About this task - Word for word, repeat all the entries below, but without the pictures.

Dataset items:
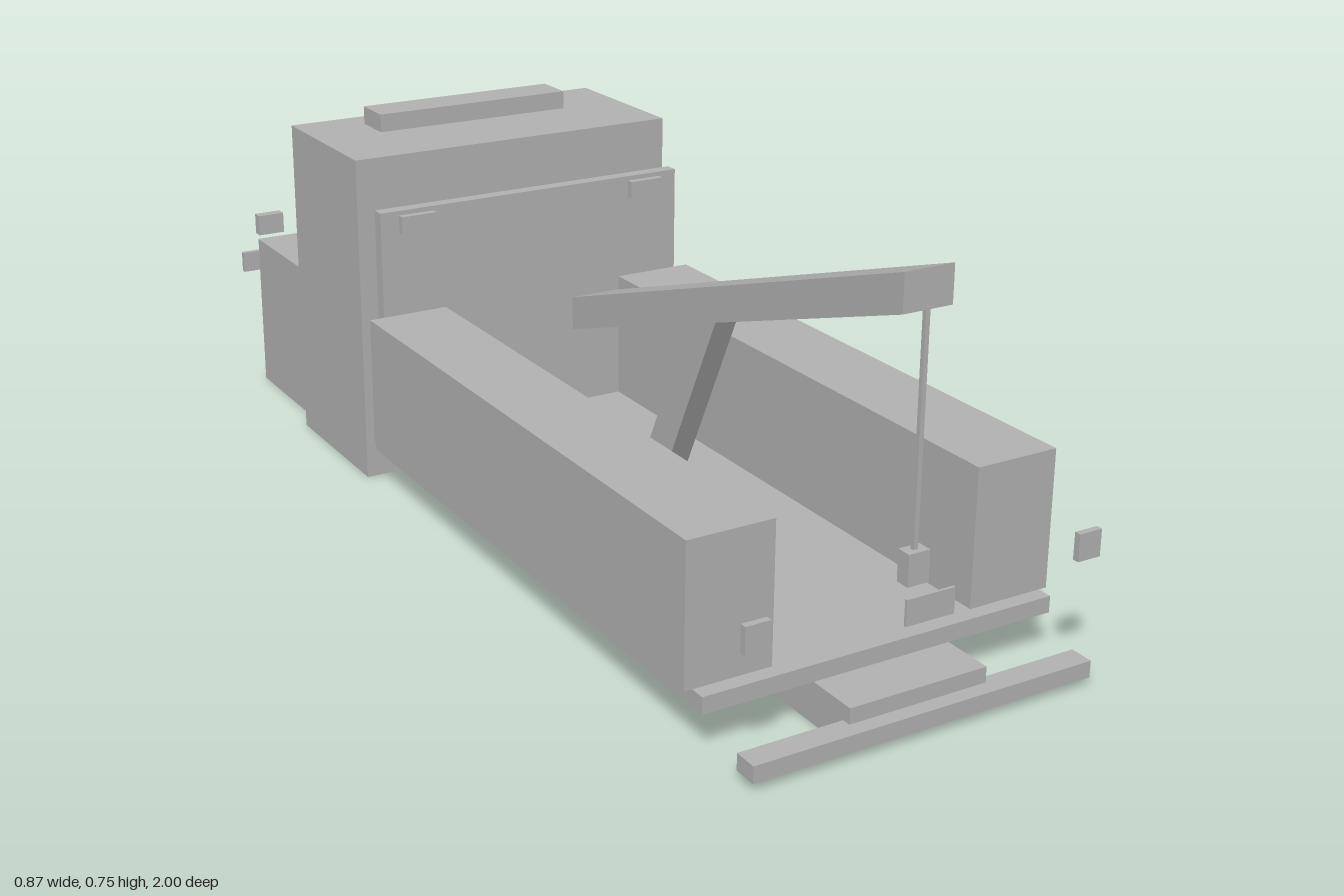
import * as THREE from 'three';

export function createModel() {
  const model = new THREE.Group();
  model.name = 'towTruck';
  const grey = new THREE.MeshStandardMaterial({ color: 0xb3b3b3 });
  grey.name = 'plain grey';

  const add = (name, geometry) => {
    const mesh = new THREE.Mesh(geometry, grey);
    mesh.name = name;
    model.add(mesh);
    return mesh;
  };

  // Box given by its limits on each axis
  const box = (name, x0, x1, y0, y1, z0, z1) =>
    add(name, new THREE.BoxGeometry(x1 - x0, y1 - y0, z1 - z0))
      .position.set((x0 + x1) / 2, (y0 + y1) / 2, (z0 + z1) / 2);

  const centred = (name, halfWidth, ...limits) => box(name, -halfWidth, halfWidth, ...limits);

  const pair = (name, x0, x1, ...limits) => {
    box(name + 'Left', x0, x1, ...limits);
    box(name + 'Right', -x1, -x0, ...limits);
  };

  // Side profile of [z, y] points, extruded across the width
  const beam = (name, halfWidth, points) => {
    const shape = new THREE.Shape(points.map(([z, y]) => new THREE.Vector2(-z, y)));
    const geometry = new THREE.ExtrudeGeometry(shape, { depth: halfWidth * 2, bevelEnabled: false });
    geometry.translate(0, 0, -halfWidth).rotateY(Math.PI / 2);
    add(name, geometry);
  };

  // Chassis and bed
  centred('chassis', 0.132, 0, 0.073, -0.36, 0.972);
  centred('deck', 0.339, 0.075, 0.105, -0.315, 0.88);
  centred('headboard', 0.325, 0.105, 0.562, -0.312, -0.286);
  pair('sideBox', 0.194, 0.354, 0.105, 0.355, -0.286, 0.852);
  pair('workLight', 0.215, 0.287, 0.518, 0.553, -0.286, -0.272);

  // Cab and hood
  centred('cab', 0.34, 0, 0.65, -0.68, -0.36);
  centred('hood', 0.31, 0, 0.325, -0.99, -0.68);
  centred('lightBar', 0.207, 0.65, 0.686, -0.62, -0.538);
  pair('mirror', 0.385, 0.437, 0.445, 0.485, -0.655, -0.635);
  pair('headlight', 0.29, 0.346, 0.255, 0.298, -1, -0.989);

  // Tail end
  centred('bumper', 0.325, 0.015, 0.045, 0.956, 1);
  pair('tailLight', 0.292, 0.337, 0.222, 0.27, 0.976, 0.988);
  centred('tailPlate', 0.046, 0.195, 0.24, 0.983, 0.988);

  // Boom, strut, cable and hook
  beam('boom', 0.046, [[0.944, 0.745], [-0.045, 0.42], [-0.045, 0.357], [0.944, 0.68]]);
  beam('boomStrut', 0.022, [[0.22, 0.105], [0.418, 0.52], [0.343, 0.52], [0.145, 0.105]]);
  centred('cable', 0.004, 0.29, 0.685, 0.937, 0.945);
  centred('hook', 0.02, 0.24, 0.295, 0.928, 0.955);

  return model;
}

Answer to the exercise -
import * as THREE from 'three';

export function createModel() {
  const model = new THREE.Group();
  model.name = 'towTruck';
  const grey = new THREE.MeshStandardMaterial({ color: 0xb3b3b3 });
  grey.name = 'plain grey';

  const add = (name, geometry) => {
    const mesh = new THREE.Mesh(geometry, grey);
    mesh.name = name;
    model.add(mesh);
    return mesh;
  };

  // Box given by its limits on each axis
  const box = (name, x0, x1, y0, y1, z0, z1) =>
    add(name, new THREE.BoxGeometry(x1 - x0, y1 - y0, z1 - z0))
      .position.set((x0 + x1) / 2, (y0 + y1) / 2, (z0 + z1) / 2);

  const centred = (name, halfWidth, ...limits) => box(name, -halfWidth, halfWidth, ...limits);

  const pair = (name, x0, x1, ...limits) => {
    box(name + 'Left', x0, x1, ...limits);
    box(name + 'Right', -x1, -x0, ...limits);
  };

  // Side profile of [z, y] points, extruded across the width
  const beam = (name, halfWidth, points) => {
    const shape = new THREE.Shape(points.map(([z, y]) => new THREE.Vector2(-z, y)));
    const geometry = new THREE.ExtrudeGeometry(shape, { depth: halfWidth * 2, bevelEnabled: false });
    geometry.translate(0, 0, -halfWidth).rotateY(Math.PI / 2);
    add(name, geometry);
  };

  // Chassis and bed
  centred('chassis', 0.132, 0, 0.073, -0.36, 0.972);
  centred('deck', 0.339, 0.075, 0.105, -0.315, 0.88);
  centred('headboard', 0.325, 0.105, 0.562, -0.312, -0.286);
  pair('sideBox', 0.194, 0.354, 0.105, 0.355, -0.286, 0.852);
  pair('workLight', 0.215, 0.287, 0.518, 0.553, -0.286, -0.272);

  // Cab and hood
  centred('cab', 0.34, 0, 0.65, -0.68, -0.36);
  centred('hood', 0.31, 0, 0.325, -0.99, -0.68);
  centred('lightBar', 0.207, 0.65, 0.686, -0.62, -0.538);
  pair('mirror', 0.385, 0.437, 0.445, 0.485, -0.655, -0.635);
  pair('headlight', 0.29, 0.346, 0.255, 0.298, -1, -0.989);

  // Tail end
  centred('bumper', 0.325, 0.015, 0.045, 0.956, 1);
  pair('tailLight', 0.292, 0.337, 0.222, 0.27, 0.976, 0.988);
  centred('tailPlate', 0.046, 0.195, 0.24, 0.983, 0.988);

  // Boom, strut, cable and hook
  beam('boom', 0.046, [[0.944, 0.745], [-0.045, 0.42], [-0.045, 0.357], [0.944, 0.68]]);
  beam('boomStrut', 0.022, [[0.22, 0.105], [0.418, 0.52], [0.343, 0.52], [0.145, 0.105]]);
  centred('cable', 0.004, 0.29, 0.685, 0.937, 0.945);
  centred('hook', 0.02, 0.24, 0.295, 0.928, 0.955);

  return model;
}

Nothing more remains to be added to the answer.